“The more people enjoy a party, the better,” says Nicholson of his creative additions to gatherings both big and small. A few of his team’s favorite vibe-enhancing additions include GIF-generating photo booths, secret dance parties utilizing wireless headphones that transmit up to three channels of music, sleek light up bars and tables, special elements like online trivia games, and old school games like air hockey for six players instead of two.
“Games aren’t just for kids,” asserts Nicholson. “Even adults love to gather around a game table at a party.”
Whatever the age of the guests, food also factors into a successful celebration and for that, Rebecca Thorpe has the town covered. She’s director of events for Tim LaBant Catering and Events, better known to some as the catering arm of The Schoolhouse at Cannondale. When it comes to high-quality party dining, she wrote the proverbial book.

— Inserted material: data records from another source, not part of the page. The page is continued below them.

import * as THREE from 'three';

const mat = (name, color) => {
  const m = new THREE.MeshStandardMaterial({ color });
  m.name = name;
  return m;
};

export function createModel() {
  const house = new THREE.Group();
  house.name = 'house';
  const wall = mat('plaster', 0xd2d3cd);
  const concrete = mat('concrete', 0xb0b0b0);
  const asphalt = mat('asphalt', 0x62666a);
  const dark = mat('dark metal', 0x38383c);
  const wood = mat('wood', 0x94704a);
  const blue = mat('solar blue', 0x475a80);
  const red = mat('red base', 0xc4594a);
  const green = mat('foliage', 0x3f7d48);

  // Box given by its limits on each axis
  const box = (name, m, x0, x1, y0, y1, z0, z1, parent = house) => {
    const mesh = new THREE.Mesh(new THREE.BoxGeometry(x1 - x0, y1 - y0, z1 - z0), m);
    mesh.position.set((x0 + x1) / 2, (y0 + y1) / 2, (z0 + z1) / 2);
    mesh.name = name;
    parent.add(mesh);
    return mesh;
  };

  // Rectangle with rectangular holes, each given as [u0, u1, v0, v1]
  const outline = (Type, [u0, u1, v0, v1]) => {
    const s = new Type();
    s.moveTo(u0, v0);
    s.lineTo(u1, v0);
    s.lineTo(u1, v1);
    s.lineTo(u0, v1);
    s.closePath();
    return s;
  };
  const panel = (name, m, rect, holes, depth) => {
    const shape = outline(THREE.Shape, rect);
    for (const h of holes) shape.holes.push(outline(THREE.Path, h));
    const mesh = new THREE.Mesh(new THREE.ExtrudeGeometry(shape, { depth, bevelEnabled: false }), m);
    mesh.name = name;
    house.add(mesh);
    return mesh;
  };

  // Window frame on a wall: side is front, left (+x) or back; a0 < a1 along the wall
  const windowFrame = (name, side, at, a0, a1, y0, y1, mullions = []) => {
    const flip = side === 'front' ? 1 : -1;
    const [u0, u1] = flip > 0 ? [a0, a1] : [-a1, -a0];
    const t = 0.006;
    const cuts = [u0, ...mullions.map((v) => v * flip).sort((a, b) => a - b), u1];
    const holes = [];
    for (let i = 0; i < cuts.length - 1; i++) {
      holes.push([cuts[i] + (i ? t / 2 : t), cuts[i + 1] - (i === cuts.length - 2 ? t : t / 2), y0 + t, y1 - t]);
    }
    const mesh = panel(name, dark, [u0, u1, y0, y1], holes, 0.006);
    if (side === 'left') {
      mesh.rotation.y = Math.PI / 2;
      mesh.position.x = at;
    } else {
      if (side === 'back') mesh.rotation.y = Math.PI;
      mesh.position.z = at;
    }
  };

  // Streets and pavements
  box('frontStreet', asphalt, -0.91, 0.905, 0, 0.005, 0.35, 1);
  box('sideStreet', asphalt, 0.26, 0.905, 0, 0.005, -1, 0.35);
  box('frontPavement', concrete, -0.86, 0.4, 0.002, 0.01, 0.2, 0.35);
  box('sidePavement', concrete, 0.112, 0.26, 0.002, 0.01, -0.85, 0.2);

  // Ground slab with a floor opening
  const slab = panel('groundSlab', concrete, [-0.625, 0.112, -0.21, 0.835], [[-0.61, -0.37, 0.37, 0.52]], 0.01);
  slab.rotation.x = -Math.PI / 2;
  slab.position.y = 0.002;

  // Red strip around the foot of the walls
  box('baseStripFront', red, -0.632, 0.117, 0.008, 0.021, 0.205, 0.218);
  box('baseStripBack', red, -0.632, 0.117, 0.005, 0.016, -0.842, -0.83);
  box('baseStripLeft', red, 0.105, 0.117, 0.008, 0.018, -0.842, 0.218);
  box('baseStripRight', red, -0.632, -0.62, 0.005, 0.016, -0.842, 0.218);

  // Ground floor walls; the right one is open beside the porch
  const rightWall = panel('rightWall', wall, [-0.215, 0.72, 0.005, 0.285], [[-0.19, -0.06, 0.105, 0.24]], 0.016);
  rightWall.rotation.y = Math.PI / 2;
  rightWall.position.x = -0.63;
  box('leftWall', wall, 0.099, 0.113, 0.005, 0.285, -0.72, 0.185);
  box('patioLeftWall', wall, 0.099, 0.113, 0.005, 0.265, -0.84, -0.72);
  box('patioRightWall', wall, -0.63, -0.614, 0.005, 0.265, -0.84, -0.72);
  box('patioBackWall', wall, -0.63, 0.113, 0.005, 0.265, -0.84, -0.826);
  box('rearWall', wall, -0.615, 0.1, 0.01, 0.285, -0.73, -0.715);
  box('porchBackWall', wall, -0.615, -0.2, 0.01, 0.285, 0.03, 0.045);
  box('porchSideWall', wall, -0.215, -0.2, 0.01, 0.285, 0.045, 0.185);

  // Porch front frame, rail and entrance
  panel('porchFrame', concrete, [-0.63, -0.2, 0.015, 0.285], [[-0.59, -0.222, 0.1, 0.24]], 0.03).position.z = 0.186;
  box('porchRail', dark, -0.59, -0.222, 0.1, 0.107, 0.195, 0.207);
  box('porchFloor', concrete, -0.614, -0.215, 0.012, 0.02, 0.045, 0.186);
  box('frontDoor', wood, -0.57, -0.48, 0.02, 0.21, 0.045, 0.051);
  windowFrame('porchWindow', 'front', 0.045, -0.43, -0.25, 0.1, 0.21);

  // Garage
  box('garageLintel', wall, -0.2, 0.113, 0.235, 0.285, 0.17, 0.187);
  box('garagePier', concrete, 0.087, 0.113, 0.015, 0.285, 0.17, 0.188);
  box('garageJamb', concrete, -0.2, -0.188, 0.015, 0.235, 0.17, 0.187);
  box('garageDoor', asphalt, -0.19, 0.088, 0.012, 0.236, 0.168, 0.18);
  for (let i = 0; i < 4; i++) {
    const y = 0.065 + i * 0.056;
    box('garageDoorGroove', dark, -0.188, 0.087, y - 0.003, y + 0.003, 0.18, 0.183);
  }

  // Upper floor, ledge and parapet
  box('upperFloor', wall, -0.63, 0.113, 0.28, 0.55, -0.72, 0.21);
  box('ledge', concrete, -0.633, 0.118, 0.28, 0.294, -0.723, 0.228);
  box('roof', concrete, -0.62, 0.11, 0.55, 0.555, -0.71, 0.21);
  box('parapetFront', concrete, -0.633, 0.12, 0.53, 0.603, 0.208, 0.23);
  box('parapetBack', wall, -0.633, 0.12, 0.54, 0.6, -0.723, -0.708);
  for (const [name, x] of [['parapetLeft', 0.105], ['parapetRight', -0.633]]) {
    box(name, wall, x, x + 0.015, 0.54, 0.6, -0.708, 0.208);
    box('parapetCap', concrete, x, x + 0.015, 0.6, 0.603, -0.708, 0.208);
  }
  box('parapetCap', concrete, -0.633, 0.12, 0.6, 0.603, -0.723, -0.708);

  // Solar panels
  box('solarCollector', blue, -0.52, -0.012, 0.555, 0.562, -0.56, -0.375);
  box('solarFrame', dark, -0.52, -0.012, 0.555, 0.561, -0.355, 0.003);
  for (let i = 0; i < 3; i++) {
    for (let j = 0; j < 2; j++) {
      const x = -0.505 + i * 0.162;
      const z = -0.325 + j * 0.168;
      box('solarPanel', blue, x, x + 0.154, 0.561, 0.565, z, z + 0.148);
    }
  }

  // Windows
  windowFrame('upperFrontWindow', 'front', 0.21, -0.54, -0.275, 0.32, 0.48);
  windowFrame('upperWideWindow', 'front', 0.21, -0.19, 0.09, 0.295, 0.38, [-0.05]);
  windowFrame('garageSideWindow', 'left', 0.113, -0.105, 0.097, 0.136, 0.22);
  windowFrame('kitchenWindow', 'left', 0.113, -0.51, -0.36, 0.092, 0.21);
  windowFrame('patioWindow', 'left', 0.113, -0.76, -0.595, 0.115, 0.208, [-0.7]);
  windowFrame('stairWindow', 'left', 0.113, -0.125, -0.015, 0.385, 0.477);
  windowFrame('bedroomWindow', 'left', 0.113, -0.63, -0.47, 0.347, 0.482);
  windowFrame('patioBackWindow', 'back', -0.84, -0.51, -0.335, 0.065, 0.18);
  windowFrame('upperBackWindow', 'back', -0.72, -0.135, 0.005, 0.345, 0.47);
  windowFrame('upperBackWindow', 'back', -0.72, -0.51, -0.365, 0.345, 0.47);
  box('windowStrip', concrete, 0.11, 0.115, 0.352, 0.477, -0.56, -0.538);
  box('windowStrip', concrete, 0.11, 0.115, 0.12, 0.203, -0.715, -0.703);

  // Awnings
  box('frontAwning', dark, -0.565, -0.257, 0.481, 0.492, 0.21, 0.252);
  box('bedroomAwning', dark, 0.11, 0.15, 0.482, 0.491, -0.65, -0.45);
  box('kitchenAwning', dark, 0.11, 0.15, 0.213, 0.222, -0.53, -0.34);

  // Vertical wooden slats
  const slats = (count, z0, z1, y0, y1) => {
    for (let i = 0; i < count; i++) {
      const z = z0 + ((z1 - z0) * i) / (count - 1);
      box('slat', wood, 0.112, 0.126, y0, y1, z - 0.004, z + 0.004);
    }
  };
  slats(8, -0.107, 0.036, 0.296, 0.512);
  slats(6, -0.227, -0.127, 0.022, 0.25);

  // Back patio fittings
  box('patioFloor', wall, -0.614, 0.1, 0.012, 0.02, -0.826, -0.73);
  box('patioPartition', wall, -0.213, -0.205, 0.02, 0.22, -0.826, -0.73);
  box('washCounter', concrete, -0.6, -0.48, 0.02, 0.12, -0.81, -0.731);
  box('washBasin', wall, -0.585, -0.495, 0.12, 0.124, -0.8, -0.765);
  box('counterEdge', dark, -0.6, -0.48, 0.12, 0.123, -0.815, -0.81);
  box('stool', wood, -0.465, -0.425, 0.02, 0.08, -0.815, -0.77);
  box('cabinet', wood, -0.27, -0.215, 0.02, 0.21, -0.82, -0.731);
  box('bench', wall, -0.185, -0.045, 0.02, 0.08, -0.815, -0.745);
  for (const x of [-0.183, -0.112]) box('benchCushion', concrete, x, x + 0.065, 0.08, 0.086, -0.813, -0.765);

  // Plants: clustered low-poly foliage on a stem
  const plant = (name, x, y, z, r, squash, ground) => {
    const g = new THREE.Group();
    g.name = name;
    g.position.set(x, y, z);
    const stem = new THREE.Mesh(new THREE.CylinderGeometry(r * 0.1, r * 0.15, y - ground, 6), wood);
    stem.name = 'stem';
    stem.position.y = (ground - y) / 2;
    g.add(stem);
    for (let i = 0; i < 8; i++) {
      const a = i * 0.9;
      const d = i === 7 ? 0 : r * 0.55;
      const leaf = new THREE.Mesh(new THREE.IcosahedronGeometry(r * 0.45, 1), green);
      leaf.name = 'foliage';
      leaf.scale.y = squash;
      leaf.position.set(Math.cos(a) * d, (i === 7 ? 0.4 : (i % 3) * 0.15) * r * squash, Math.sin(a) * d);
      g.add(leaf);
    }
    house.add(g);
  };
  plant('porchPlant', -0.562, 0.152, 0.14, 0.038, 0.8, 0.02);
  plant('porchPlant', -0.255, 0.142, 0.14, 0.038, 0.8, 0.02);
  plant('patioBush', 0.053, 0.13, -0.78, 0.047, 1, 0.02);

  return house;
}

“The traditional cocktail party is making a comeback in the sense that you don’t have to break the bank to entertain, and the model allows you to do it a few times a year rather than just once,” says Thorpe. “The host goes with a two-hour time frame, has thoughtful food that is just enough for everyone to feel satisfied, an interesting bar, and a great playlist.”
When it comes to the menu, she says people are really enjoying the concept of the mini meal: a double old-fashioned glass filled with a, few simple made-to-order layers of delicious and inspired bites. Think Israeli couscous topped with grilled halibut and mango relish; a spicy coleslaw with cabbage and apricots, topped with honey tahini and grilled chicken; or a bite of polenta topped with pork belly and maple-roasted carrots.
“What makes a great party is a perfect mix of inspired food, music that blends in but is interesting, decor that sets the mood, and great beverages, both alcoholic and non,” says Thorpe. “Be thoughtful.”